Twice today on the Internet, I’ve seen articles about friendzoning, especially in the case of men. One of the articles was a follow-up to a recent interview with one Mr. Harry James Potter (Daniel Radcliffe):
Friendzoning is a terrible thing. The idea of a friend zone is like a terrible, male…have you ever heard a girl say she’s in the friend zone?
Well, Daniel, I can say from personal experience that, yes, I have been. Numerous times, actually. Most of the cases are centered around unattainable guys or guys who are out of my league. But there was once a time when the cards were in my favor, or so I thought: I had a close friend who could have easily been mistaken for a brother or a cousin because of how much we were alike. But what he didn’t know is that I was in love with him. I would send him gifts for his birthday and Christmas in addition to all my long-distance friends, but, oddly enough, he was the only guy in the circle for whom I shopped.
I did eventually get his attention, and he invited me to his hometown for a week. He treated me to many outings, showed signs that he was interested whenever I caught him looking at me, and… well, I’ll let you fill in the blanks yourself. And just as I was about done with my house of cards, he met someone whom he would later marry a few years later. He finally came clean as to when exactly he was getting married, and I told him the truth then. Needless to say, we both sucker-punched each other: he hadn’t realized I was seeing him as much more than just a friend, and I was never in the running for a committed, long-term relationship with him.
The house of cards came crashing down hard that day, and I’ve never been able to pick the pieces back up since. Usually, when guys friendzone me, it’s because they see me as the girl next door. Sometimes, it’s the fact that I act like I’m one of the guys, and they feel weird about going beyond being friends with me. And more often than not, the “girl-friendzone” doesn’t last long, as guys have the tendency to just drop the friendship completely and run far, far away. Don’t ask me why, but it just seems to be the natural reaction to the male mind.
On the other hand if a good-hearted guy friendzone you and you haven’t done anything of the sexual or romantic nature, it’s a better (not bitter!) pill to swallow. You can be just friends, providing that the two of you make some sort of agreement to keep your friendship on a platonic level. One of my old college buddies and I stay in contact via Facebook. He’s not part of my inner circle, mind you, but I did have somewhat of a crush on him. Alas, he, too, got married, but I wasn’t as hurt with him as I was with the one above. We never went on dates, but we got to know each other pretty well. Even if he was to divorce his wife, I still wouldn’t cross the line and ruin our friendship. And to be honest, him friendzoning me was probably the best for both of us. He’s almost like the older brother I never had.

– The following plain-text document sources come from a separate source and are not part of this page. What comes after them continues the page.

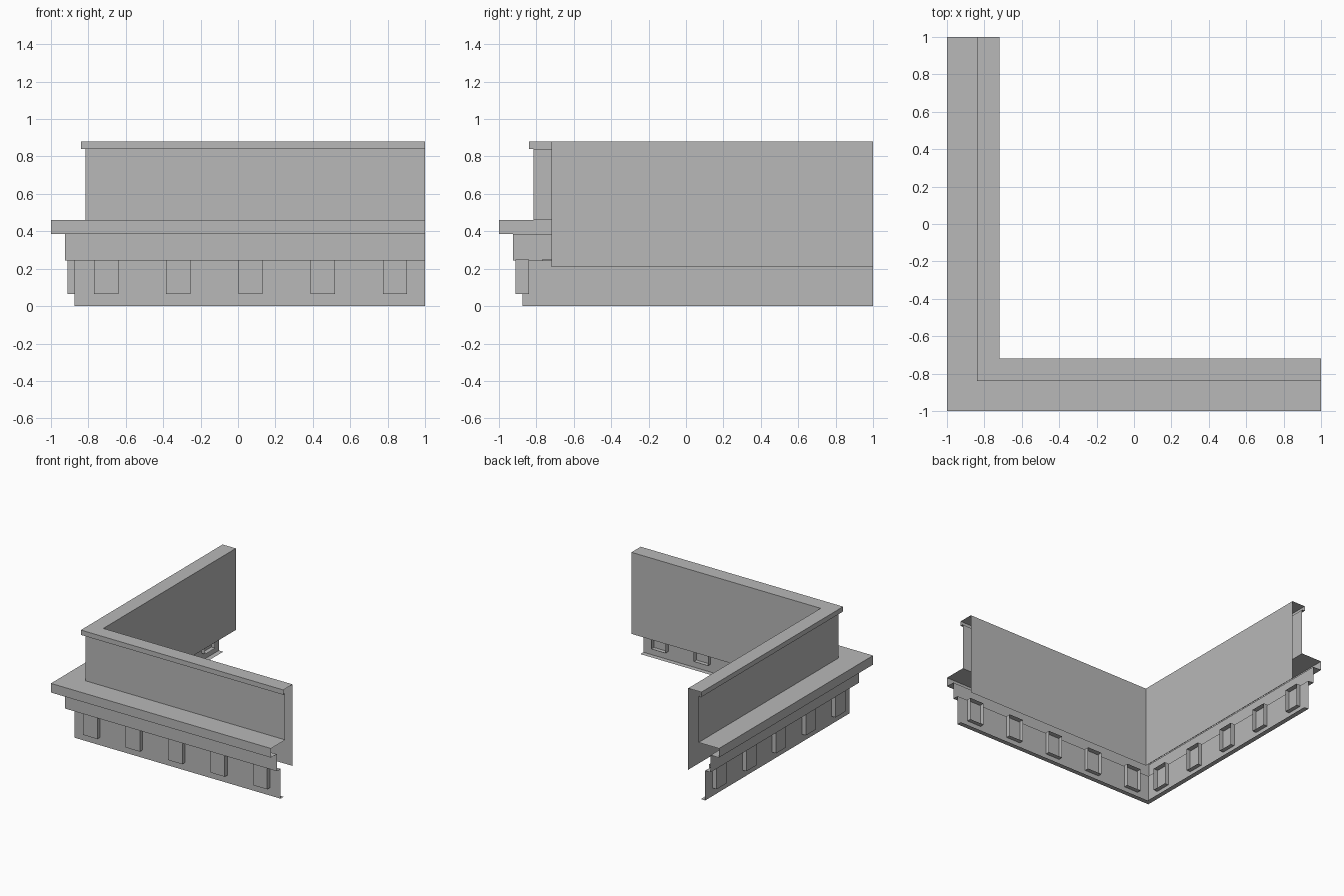
import bpy
import bmesh
from mathutils import Matrix, Vector

cube = bpy.data.objects.get("Cube")
if cube:
    bpy.data.objects.remove(cube, do_unlink=True)

stone = bpy.data.materials.new("grey_stone")
stone.use_nodes = True
GREY = (0.48, 0.48, 0.48, 1)
stone.diffuse_color = GREY
stone.node_tree.nodes["Principled BSDF"].inputs["Base Color"].default_value = GREY


def finish(name, bm):
    mesh = bpy.data.meshes.new(name)
    bm.to_mesh(mesh)
    bm.free()
    mesh.materials.append(stone)
    obj = bpy.data.objects.new(name, mesh)
    bpy.context.collection.objects.link(obj)
    return obj


def sweep(name, profile):
    """Open moulding strip around the mitred corner; profile is (inset, height)."""
    bm = bmesh.new()
    rows = []
    for u, z in profile:
        e = u - 1
        rows.append([bm.verts.new(p) for p in ((1, e, z), (e, e, z), (e, 1, z))])
    for upper, lower in zip(rows, rows[1:]):
        for k in range(2):
            bm.faces.new((upper[k + 1], lower[k + 1], lower[k], upper[k]))
    return finish(name, bm)


# Moulding courses, from the top down
sweep("parapet", [(0.28, 0.21), (0.28, 0.88), (0.16, 0.88), (0.16, 0.84),
                  (0.185, 0.84), (0.185, 0.46)])
sweep("ledge", [(0.185, 0.46), (0, 0.46), (0, 0.385), (0.075, 0.385)])
sweep("band", [(0.075, 0.385), (0.075, 0.245), (0.125, 0.245)])
sweep("lower_fascia", [(0.125, 0.245), (0.125, 0), (0.165, 0)])


# Hollow dentil blocks passing through the fascia, open at the back
def dentils(name, swap):
    bm = bmesh.new()
    size = Vector((0.13, 0.072, 0.185))
    for i in range(5):
        place = Matrix.Translation((-0.705 + 0.386 * i, -0.876, 0.1575))
        bmesh.ops.create_cube(bm, size=1, matrix=place @ Matrix.Diagonal(size).to_4x4())
    bm.normal_update()
    backs = [f for f in bm.faces if f.normal.y > 0.9]
    bmesh.ops.delete(bm, geom=backs, context='FACES')
    if swap:
        # Reflect across the corner mitre
        for v in bm.verts:
            v.co.x, v.co.y = v.co.y, v.co.x
        bmesh.ops.reverse_faces(bm, faces=bm.faces[:])
    return finish(name, bm)


dentils("front_dentils", False)
dentils("side_dentils", True)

So, no, Daniel, friendzoning shouldn’t be all about the guys. Women go through it too. And it’s not the fact that we get upset because we (excuse me for my lewdness) don’t get laid. It’s the fact that we don’t get the romance, the commitment, and the fidelity that comes the sex. The guy thinks he got friendzoned because the girl doesn’t want to sleep with him. For the girl who’s been in my shoes or similar ones, it’s the complete opposite: the guy doesn’t want more than just sex. He’ll lure you in, and you’ll do favors for all kinds for him until you come forward and pour out your heart and soul to him. And men say we’re manipulative.
I’ll let you ladies laugh at that thought.